__Task prompt__: Every line from the one with "(radius, height) points" to the one with "an x-z outline", including those two, is to be copied exactly; all other lines of the entries below are left out.

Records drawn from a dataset
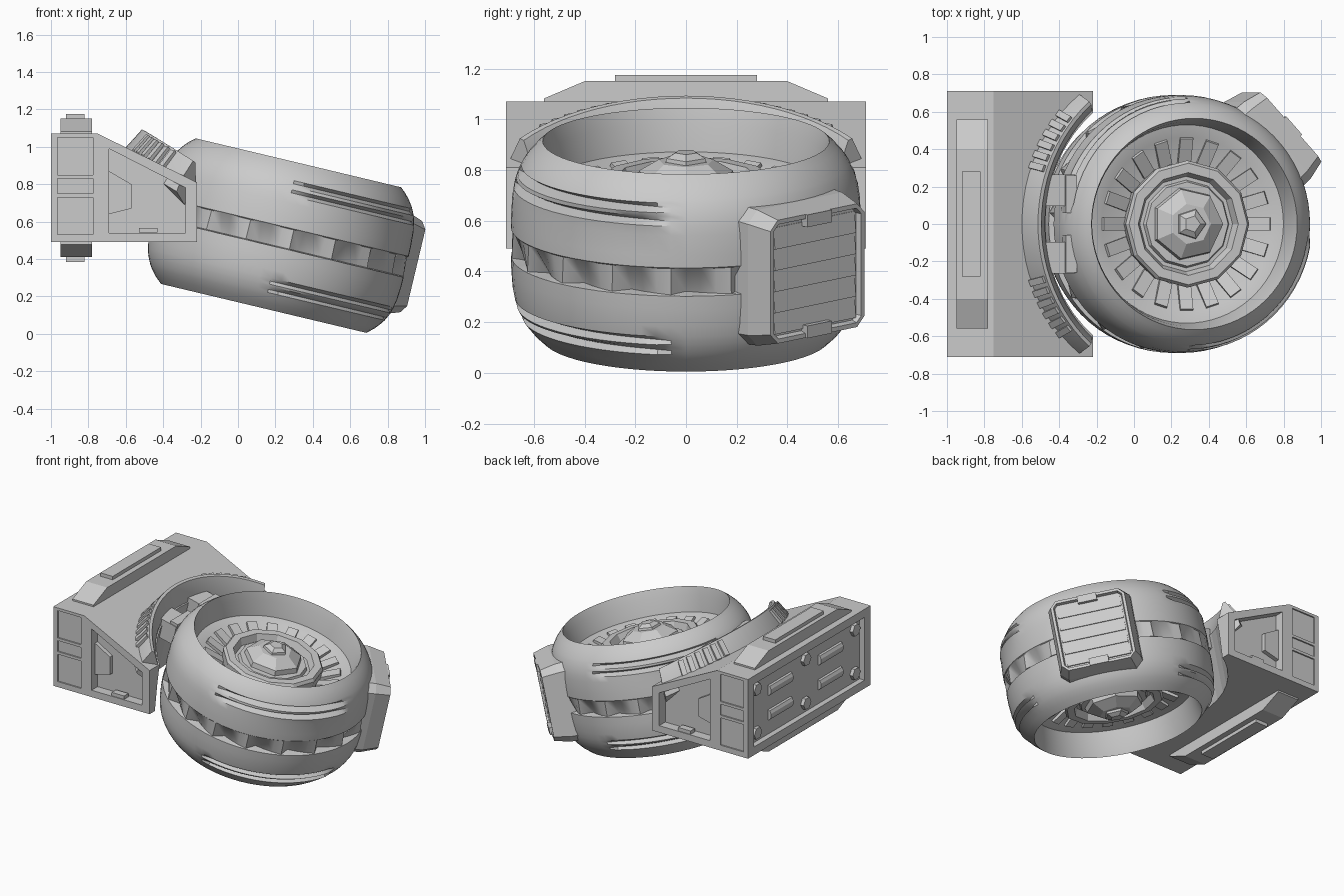
import bpy, bmesh
from math import sin, cos, pi, radians
from mathutils import Matrix

if "Cube" in bpy.data.objects:
    bpy.data.objects.remove(bpy.data.objects["Cube"], do_unlink=True)

grey = bpy.data.materials.new("light grey")
grey.use_nodes = True
grey.diffuse_color = (0.6, 0.6, 0.6, 1)
grey.node_tree.nodes["Principled BSDF"].inputs["Base Color"].default_value = (0.6, 0.6, 0.6, 1)

WORLD = Matrix.Identity(4)
# Tilted wheel frame: local z is the axle
WHEEL = Matrix.Translation((0.23, 0, 0.525)) @ Matrix.Rotation(radians(13.4), 4, 'Y')


def finish(name, bm, frame=WORLD, smooth=None):
    bmesh.ops.remove_doubles(bm, verts=bm.verts, dist=1e-5)
    bm.transform(frame)
    bmesh.ops.recalc_face_normals(bm, faces=bm.faces)
    me = bpy.data.meshes.new(name)
    bm.to_mesh(me)
    bm.free()
    me.materials.append(grey)
    ob = bpy.data.objects.new(name, me)
    bpy.context.collection.objects.link(ob)
    if smooth:
        bpy.ops.object.select_all(action='DESELECT')
        ob.select_set(True)
        bpy.context.view_layer.objects.active = ob
        bpy.ops.object.shade_smooth_by_angle(angle=radians(smooth))
    return ob


def loft(name, rings, frame=WORLD, smooth=None):
    """Bridge closed rings of equal point count and cap the ends."""
    bm = bmesh.new()
    rows = [[bm.verts.new(p) for p in ring] for ring in rings]
    n = len(rows[0])
    for a, b in zip(rows, rows[1:]):
        for i in range(n):
            j = (i + 1) % n
            bm.faces.new((a[i], a[j], b[j], b[i]))
    bm.faces.new(rows[0])
    bm.faces.new(rows[-1])
    return finish(name, bm, frame, smooth)


def lathe(name, profile, segs, shape=None, smooth=None):
    """Spin (radius, height) points round the axle; shape offsets the radius."""
    rings = []
    for r, w in profile:
        ring = []
        for i in range(segs):
            a = 2 * pi * i / segs
            q = r + (shape(w, i) if shape else 0)
            ring.append((q * cos(a), q * sin(a), w))
        rings.append(ring)
    return loft(name, rings, WHEEL, smooth)


def box(name, centre, size, frame=WORLD):
    bm = bmesh.new()
    bmesh.ops.create_cube(bm, size=1, matrix=Matrix.Translation(centre) @ Matrix.Diagonal((*size, 1)))
    return finish(name, bm, frame)


def prism(name, outline, y0, y1, frame=WORLD):
    """Extrude an x-z outline along y."""
    return loft(name, [[(x, y, z) for x, z in outline] for y in (y0, y1)], frame)


def carve(ob, cutters):
    for c in cutters:
        c.hide_render = True
        m = ob.modifiers.new("cut", 'BOOLEAN')
        m.operation, m.solver, m.object = 'DIFFERENCE', 'EXACT', c
    dg = bpy.context.evaluated_depsgraph_get()
    me = bpy.data.meshes.new_from_object(ob.evaluated_get(dg))
    ob.modifiers.clear()
    ob.data = me
    for c in cutters:
        bpy.data.objects.remove(c, do_unlink=True)


# Tyre with slashes and a toothed middle groove
SEGS = 72
slashes = (0.285, 0.235, -0.25, -0.295)
heights = [0.4, 0.375, 0.345, 0.315, 0.18, 0.1, 0.05, 0.045, -0.06, -0.065, -0.12, -0.19, -0.33, -0.365, -0.4]
for s in slashes:
    heights += [s + 0.017, s, s - 0.017]
heights.sort(reverse=True)


def tread(w, i):
    if abs(w - 0.045) < 1e-4:
        return -0.006
    if abs(w + 0.06) < 1e-4:
        return -0.065 * (1 - (i % 4) / 3)
    t = ((i * 5 + 90) % 180) / 82
    if t < 1:
        for s in slashes:
            if abs(w - s) < 1e-4:
                return -0.04 * sin(pi * t) ** 0.4
            if abs(w - s + 0.017) < 1e-4:
                return 0.012 * t
    return 0


inner = [(0.28, 0.15), (0.33, 0.15), (0.465, 0.215), (0.53, 0.23), (0.548, 0.34)]
outer = [(0.69 - 0.125 * (abs(w) / 0.4) ** 4, w) for w in heights]
lathe("tyre", inner + outer + [(r, -w) for r, w in reversed(inner)], SEGS, tread, 35)

# Hubs and vent blades on both faces
for s, side in ((1, "upper"), (-1, "lower")):
    ring = [(0.33, 0.13), (0.34, 0.24), (0.325, 0.26), (0.275, 0.26), (0.255, 0.21), (0.235, 0.21),
            (0.225, 0.235), (0.2, 0.235)]
    lathe(side + "_hub_ring", [(r, s * w) for r, w in ring], 12)
    cone = [(0.205, 0.2), (0.19, 0.27), (0.11, 0.32), (0.1, 0.32)]
    lathe(side + "_hub_cone", [(r, s * w) for r, w in cone], 7)
    lathe(side + "_hub_cap", [(r, s * w) for r, w in ((0.09, 0.3), (0.08, 0.335), (0.045, 0.355))], 5)
    for k in range(20):
        spin = WHEEL @ Matrix.Rotation(2 * pi * k / 20, 4, 'Z')
        blade = [(0.325, s * 0.13), (0.325, s * 0.175), (0.455, s * 0.23), (0.47, s * 0.2)]
        prism(side + "_vent_blade", blade, -0.035, 0.035, spin)

# Chamfered bracket on the tyre side
BRACKET = WHEEL @ Matrix.Rotation(radians(42), 4, 'Z')


def octagon(r, h, c):
    pts = [(h, h - c), (h - c, h), (c - h, h), (-h, h - c), (-h, c - h), (c - h, -h), (h - c, -h), (h, c - h)]
    return [(r, y, z) for y, z in pts]


loft("side_bracket", [octagon(0.56, 0.28, 0.05), octagon(0.67, 0.275, 0.05), octagon(0.775, 0.25, 0.04),
                      octagon(0.775, 0.232, 0.025), octagon(0.752, 0.225, 0.02)], BRACKET)
for k in range(5):
    z = -0.172 + k * 0.086
    slat = [(0.745, z - 0.043), (0.763, z - 0.043), (0.755, z + 0.043), (0.745, z + 0.043)]
    prism("bracket_slat", slat, -0.215, 0.215, BRACKET)
for s in (1, -1):
    box("bracket_clip", (0.767, 0, s * 0.225), (0.04, 0.13, 0.05), BRACKET)

# Housing, carved for the wheel, side windows, side panels and rear panel
body = [(-1, 0.49), (-1, 1.07), (-0.75, 1.07), (-0.22, 0.81), (-0.22, 0.49)]
window = [(-0.69, 0.54), (-0.69, 0.99), (-0.28, 0.78), (-0.28, 0.54)]
housing = prism("housing", body, -0.71, 0.71)
cutters = [lathe("wheel_well_cutter", [(0.78, -0.9), (0.78, 0.9)], 48),
           box("rear_cutter", (-1, 0, 0.78), (0.08, 1.28, 0.46))]
for s in (1, -1):
    cutters.append(prism("window_cutter", window, s * 0.64, s * 0.8))
    for z, h in ((0.95, 0.2), (0.79, 0.08), (0.63, 0.2)):
        cutters.append(box("panel_cutter", (-0.87, s * 0.72, z), (0.19, 0.04, h)))
carve(housing, cutters)

# Window details
for s in (1, -1):
    step = [(-0.69, 0.64), (-0.69, 0.87), (-0.57, 0.8), (-0.57, 0.67)]
    prism("window_step", step, s * 0.63, s * 0.67)
    box("window_clip", (-0.48, s * 0.68, 0.553), (0.1, 0.05, 0.025))

# Rear bolts and slots
for z in (0.62, 0.94):
    for y in (-0.57, 0, 0.57):
        ring = [(y + 0.045 * cos(k * pi / 3), z + 0.045 * sin(k * pi / 3)) for k in range(6)]
        loft("rear_bolt", [[(x, a, b) for a, b in ring] for x in (-0.95, -0.985)])
for z in (0.69, 0.87):
    for y in (-0.29, 0.29):
        arc = [(-0.955 - 0.03 * sin(k * pi / 5), z + 0.04 * cos(k * pi / 5)) for k in range(6)]
        prism("rear_slot", arc, y - 0.13, y + 0.13)

# Ridges above and below the housing
for name, base, up in (("top", 1.07, 1), ("bottom", 0.49, -1)):
    ridge = [(-0.56, 0), (-0.56, 0.012), (-0.4, 0.08), (0.4, 0.08), (0.56, 0.012), (0.56, 0)]
    loft(name + "_ridge", [[(x, y, base + up * h) for y, h in ridge] for x in (-0.95, -0.78)])
    box(name + "_ridge_strip", (-0.87, 0, base + up * 0.09), (0.1, 0.56, 0.03))


# Curved fender between housing and wheel, dropping towards its ends, with ribs
def drop(deg):
    return 0.1 * (deg / 50) ** 2


section = [(0.93, 0.2), (0.915, 0.27), (0.855, 0.38), (0.835, 0.375), (0.79, 0.27), (0.78, 0.1)]
arc_rings = []
for k in range(-12, 13):
    deg = k * 50 / 12
    a = radians(180 + deg)
    arc_rings.append([(r * cos(a), max(-0.705, min(0.705, r * sin(a))), w - drop(deg)) for r, w in section])
loft("fender", arc_rings, WHEEL, 30)
for s in (1, -1):
    for k in range(6):
        deg = 20 + 4 * k
        turn = WHEEL @ Matrix.Rotation(radians(180 + s * deg), 4, 'Z')
        rib = [(0.92, 0.25), (0.93, 0.28), (0.875, 0.375), (0.85, 0.36)]
        prism("fender_rib", [(r, w - drop(deg)) for r, w in rib], -0.018, 0.018, turn)

# Struts joining the wheel to the housing
for s in (1, -1):
    box("strut", (-0.725, s * 0.18, 0.2), (0.2, 0.17, 0.14), WHEEL)
    box("strut_foot", (-0.65, s * 0.16, 0.25), (0.06, 0.2, 0.08), WHEEL)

__Worked solution__:
    """Spin (radius, height) points round the axle; shape offsets the radius."""
    rings = []
    for r, w in profile:
        ring = []
        for i in range(segs):
            a = 2 * pi * i / segs
            q = r + (shape(w, i) if shape else 0)
            ring.append((q * cos(a), q * sin(a), w))
        rings.append(ring)
    return loft(name, rings, WHEEL, smooth)


def box(name, centre, size, frame=WORLD):
    bm = bmesh.new()
    bmesh.ops.create_cube(bm, size=1, matrix=Matrix.Translation(centre) @ Matrix.Diagonal((*size, 1)))
    return finish(name, bm, frame)


def prism(name, outline, y0, y1, frame=WORLD):
    """Extrude an x-z outline along y."""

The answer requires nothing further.